2. Reaching the top doesn't happen over night.
One of the questions I asked the Dan's over some drinks was where they were at my age (30ish), to get some context on the path they took to where they are now. To some people's surprise, they weren't the best, most recognized at that age. It took them years/decades to reach the point where they are now. For Dan John, it wasn't until 2010 where he finally 'made it'. He just worked his butt off, helped people, put out great content for years, and eventually it paid off. It's a good reminder that you can't expect quick results, but when you look back, you'll be surprised at what you accomplished. I'm fortunate to be where I am now, however I know that I need to continue to work like I'm a nobody to take that next step forward.
3. It's not just the big names who have big ideas
Despite their being big names on campus, I most enjoyed the conversations with my fellow students. We have an absolutely top notch group of coaches on this program, and it showed with the discussions we had each day. We shared ideas, strategies, frustrations, and professionally debated the merits of what we do compared to what someone else might be doing. If anything else, the best takeaway is just being open to other point of views. You never know when you'll have your light bulb moment.
4. Re-learning stuff is as important as learning material for the first time
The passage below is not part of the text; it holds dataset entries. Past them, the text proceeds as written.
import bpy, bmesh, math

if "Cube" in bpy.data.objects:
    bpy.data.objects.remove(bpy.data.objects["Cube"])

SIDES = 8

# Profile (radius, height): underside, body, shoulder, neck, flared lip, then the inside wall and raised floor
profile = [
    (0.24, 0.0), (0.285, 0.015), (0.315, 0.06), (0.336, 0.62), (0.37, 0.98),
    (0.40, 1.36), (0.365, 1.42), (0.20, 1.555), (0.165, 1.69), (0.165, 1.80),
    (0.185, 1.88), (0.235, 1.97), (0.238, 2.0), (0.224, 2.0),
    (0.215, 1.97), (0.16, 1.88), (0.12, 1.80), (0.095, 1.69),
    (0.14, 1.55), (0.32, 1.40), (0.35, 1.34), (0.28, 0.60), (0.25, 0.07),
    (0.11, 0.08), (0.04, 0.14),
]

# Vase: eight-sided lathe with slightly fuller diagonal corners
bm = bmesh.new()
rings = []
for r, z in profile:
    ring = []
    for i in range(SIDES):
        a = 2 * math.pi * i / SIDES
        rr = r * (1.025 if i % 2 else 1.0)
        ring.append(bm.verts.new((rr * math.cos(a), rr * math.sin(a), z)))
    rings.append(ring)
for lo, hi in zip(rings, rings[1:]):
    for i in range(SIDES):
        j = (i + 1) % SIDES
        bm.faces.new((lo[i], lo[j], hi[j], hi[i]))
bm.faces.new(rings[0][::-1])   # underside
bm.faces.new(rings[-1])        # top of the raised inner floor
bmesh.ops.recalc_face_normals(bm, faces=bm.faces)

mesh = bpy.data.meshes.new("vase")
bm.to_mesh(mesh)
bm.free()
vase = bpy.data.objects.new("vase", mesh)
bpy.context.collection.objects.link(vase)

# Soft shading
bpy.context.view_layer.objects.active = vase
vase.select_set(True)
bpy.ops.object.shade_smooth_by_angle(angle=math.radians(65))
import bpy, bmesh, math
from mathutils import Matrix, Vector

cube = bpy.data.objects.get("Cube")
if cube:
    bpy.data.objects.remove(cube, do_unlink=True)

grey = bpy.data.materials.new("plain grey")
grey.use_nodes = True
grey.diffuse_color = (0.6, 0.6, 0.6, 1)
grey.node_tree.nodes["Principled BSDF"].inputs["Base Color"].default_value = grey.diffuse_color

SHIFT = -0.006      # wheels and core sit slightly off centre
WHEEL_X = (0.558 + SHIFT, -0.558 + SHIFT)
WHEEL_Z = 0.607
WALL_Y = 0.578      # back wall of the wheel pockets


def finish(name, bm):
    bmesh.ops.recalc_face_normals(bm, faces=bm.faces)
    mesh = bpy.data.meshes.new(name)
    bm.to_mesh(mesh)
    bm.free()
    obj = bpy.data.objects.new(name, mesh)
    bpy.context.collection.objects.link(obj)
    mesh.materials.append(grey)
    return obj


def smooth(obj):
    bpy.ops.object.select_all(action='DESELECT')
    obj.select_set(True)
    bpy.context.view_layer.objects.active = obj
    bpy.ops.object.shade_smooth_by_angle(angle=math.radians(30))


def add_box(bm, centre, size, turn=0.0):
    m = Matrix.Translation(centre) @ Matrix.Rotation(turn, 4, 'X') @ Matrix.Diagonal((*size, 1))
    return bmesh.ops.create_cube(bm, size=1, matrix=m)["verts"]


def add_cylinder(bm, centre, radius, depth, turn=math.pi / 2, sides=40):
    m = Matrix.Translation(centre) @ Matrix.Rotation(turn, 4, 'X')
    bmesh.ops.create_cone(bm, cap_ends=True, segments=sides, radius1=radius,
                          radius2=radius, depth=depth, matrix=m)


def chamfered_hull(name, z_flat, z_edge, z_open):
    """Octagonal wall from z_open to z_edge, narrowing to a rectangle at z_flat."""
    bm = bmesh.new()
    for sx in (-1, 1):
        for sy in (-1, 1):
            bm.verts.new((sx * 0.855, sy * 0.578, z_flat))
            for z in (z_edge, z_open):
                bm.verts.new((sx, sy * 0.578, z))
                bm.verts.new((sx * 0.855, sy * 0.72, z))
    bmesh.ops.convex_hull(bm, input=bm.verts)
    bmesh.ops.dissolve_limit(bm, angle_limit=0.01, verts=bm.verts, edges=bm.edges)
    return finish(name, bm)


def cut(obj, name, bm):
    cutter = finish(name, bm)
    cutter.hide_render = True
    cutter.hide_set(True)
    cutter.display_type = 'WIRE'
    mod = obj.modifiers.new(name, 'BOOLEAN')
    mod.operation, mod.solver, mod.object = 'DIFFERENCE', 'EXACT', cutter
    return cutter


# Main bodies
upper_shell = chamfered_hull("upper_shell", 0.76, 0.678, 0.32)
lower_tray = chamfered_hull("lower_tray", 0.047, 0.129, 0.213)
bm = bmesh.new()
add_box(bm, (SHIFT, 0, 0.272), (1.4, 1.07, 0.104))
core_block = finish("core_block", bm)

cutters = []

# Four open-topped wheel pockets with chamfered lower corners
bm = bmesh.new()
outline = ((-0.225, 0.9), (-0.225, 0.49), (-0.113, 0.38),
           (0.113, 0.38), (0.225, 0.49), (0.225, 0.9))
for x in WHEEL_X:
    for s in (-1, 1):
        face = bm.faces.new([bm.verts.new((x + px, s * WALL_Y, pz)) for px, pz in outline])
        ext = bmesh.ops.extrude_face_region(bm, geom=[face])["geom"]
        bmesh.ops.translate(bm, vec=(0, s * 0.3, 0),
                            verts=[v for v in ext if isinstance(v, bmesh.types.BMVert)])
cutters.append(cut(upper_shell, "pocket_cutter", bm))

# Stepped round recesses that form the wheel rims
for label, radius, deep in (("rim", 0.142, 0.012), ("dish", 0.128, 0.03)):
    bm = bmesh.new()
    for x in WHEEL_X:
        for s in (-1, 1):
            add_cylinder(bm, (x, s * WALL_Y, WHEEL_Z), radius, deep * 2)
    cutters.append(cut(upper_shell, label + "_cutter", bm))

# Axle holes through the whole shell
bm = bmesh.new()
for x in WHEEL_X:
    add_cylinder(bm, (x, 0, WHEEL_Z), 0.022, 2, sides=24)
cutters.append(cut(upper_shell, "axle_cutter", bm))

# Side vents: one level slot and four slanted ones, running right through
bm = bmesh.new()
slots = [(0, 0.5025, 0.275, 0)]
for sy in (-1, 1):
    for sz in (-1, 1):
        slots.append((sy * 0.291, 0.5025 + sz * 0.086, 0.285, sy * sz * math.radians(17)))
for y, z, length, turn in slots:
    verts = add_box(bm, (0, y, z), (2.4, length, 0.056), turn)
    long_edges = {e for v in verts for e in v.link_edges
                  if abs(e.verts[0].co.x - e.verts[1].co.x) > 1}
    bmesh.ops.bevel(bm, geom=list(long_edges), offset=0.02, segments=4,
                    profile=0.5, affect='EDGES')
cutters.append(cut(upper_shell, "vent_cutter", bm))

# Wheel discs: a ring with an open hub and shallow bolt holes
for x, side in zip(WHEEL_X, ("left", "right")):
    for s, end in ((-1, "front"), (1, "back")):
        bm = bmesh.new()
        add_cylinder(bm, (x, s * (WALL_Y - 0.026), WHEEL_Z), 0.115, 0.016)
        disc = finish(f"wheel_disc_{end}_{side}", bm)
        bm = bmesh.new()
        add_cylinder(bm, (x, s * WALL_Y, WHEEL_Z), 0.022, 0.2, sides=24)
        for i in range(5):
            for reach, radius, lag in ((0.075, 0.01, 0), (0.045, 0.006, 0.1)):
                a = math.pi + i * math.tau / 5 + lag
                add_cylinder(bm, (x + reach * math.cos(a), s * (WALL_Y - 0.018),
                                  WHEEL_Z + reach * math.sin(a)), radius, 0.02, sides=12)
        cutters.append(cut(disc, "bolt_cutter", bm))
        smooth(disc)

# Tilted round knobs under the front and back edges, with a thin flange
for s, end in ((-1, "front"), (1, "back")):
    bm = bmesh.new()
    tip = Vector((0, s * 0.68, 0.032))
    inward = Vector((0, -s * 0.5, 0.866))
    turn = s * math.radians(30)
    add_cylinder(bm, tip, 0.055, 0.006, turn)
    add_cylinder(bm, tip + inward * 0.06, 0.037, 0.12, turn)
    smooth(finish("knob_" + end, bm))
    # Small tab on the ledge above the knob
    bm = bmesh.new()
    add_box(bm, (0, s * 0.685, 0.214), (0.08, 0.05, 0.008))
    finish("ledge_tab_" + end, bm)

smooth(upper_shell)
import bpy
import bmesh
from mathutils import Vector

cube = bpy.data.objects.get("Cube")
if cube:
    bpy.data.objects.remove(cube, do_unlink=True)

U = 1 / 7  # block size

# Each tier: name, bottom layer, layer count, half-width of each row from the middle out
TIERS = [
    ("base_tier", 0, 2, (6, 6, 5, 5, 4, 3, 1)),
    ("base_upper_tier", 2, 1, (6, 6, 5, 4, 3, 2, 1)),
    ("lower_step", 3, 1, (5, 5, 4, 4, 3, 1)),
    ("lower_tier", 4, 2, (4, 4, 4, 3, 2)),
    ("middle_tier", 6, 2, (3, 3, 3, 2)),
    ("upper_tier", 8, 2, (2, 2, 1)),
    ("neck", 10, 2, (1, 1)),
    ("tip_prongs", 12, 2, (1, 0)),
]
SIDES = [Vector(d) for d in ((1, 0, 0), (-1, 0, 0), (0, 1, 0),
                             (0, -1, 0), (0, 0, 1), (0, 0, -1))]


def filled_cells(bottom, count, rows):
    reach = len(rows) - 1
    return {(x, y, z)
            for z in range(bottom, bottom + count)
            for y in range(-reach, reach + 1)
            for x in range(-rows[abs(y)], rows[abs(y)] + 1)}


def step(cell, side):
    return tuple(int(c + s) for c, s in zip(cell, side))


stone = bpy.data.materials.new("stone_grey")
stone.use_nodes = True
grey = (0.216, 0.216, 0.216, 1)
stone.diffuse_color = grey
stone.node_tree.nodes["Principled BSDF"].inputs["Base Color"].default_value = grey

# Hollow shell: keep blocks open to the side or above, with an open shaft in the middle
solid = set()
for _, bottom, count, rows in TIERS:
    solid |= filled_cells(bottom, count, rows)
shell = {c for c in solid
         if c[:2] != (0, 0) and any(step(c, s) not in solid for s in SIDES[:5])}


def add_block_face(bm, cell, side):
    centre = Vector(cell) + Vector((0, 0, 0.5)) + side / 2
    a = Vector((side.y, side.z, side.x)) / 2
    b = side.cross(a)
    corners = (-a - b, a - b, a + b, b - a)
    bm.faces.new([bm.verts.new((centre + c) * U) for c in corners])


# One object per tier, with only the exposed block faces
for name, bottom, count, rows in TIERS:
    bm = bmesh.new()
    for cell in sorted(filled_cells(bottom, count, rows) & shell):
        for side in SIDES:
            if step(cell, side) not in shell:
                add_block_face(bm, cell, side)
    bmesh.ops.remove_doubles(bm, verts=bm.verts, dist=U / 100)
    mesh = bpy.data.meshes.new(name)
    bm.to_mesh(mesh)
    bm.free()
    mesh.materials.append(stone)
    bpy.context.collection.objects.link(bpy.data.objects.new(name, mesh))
Despite having seen most of the talks several times before, I sat in on 'old lectures'. I see tremendous value in doing this, since every time I do it, I pick up a new nuggett, or tidbit of information. Despite having seen Dan Bakers Maximal Aerobic Speed (MAS) talk, I picked up a simple variation for implementing MAS with court sport athletes - simply just increase the changes of directions [remember to take off a sec for each one!]. You'd think that would be intuitive, but sometimes you need the pro to show the way.
5. Defending your research is fun!
The primary objective of going over this year was to present my poster for my research [another post, another time], and to defend it to my supervisors. I was a bit nervous, but was looking forward to it. The viva [English academic term for oral exam], was less intense then I thought, and quite an enlightening experience. A previous intern of mine, James Young, always remarked, that if you can't have a conversation about a topic, then you really don't know it. I think this is spot on, and often at the undergrad level, we just memorize and regurgitate information, but don't 'own it'. The viva forced me to take a deep dive into what my research was, what it meant, how it related to the body of research, and went down a philosophical rabbit hole. I left knowing more about the area then when I came in. It was a great experience, and I'm thankful for the quality of supervisors for drawing out my knowledge in the area that I couldn't initially find.
6. Bonus: winning #science is fun!
Humble brag moment. If you didn't know, I ended up taking some hardware home from my trip. My research topic titled "The effects of 5% difference in intensity on strength gains in collegiate football players" won the prize for top research project among my cohorts. I've never won an academic award like this, so it was humbling, considering other topics that I learned about from my classmates. My main takeaway from this was that if you just focus on the process, and try to add something of value, and in the end, help people, you'll position yourself for success. It wasn't my intention to win the award. Instead, I only wanted to find better ways to train my athletes, and add to the field of strength & conditioning, that I love so much.
Thanks for taking the time to read this. I wish I could go back to this every year. If you have a thirst for knowledge and want to become a better coach, the easy answer is to enroll at St. Mary's for their distance based program in strength and conditioning.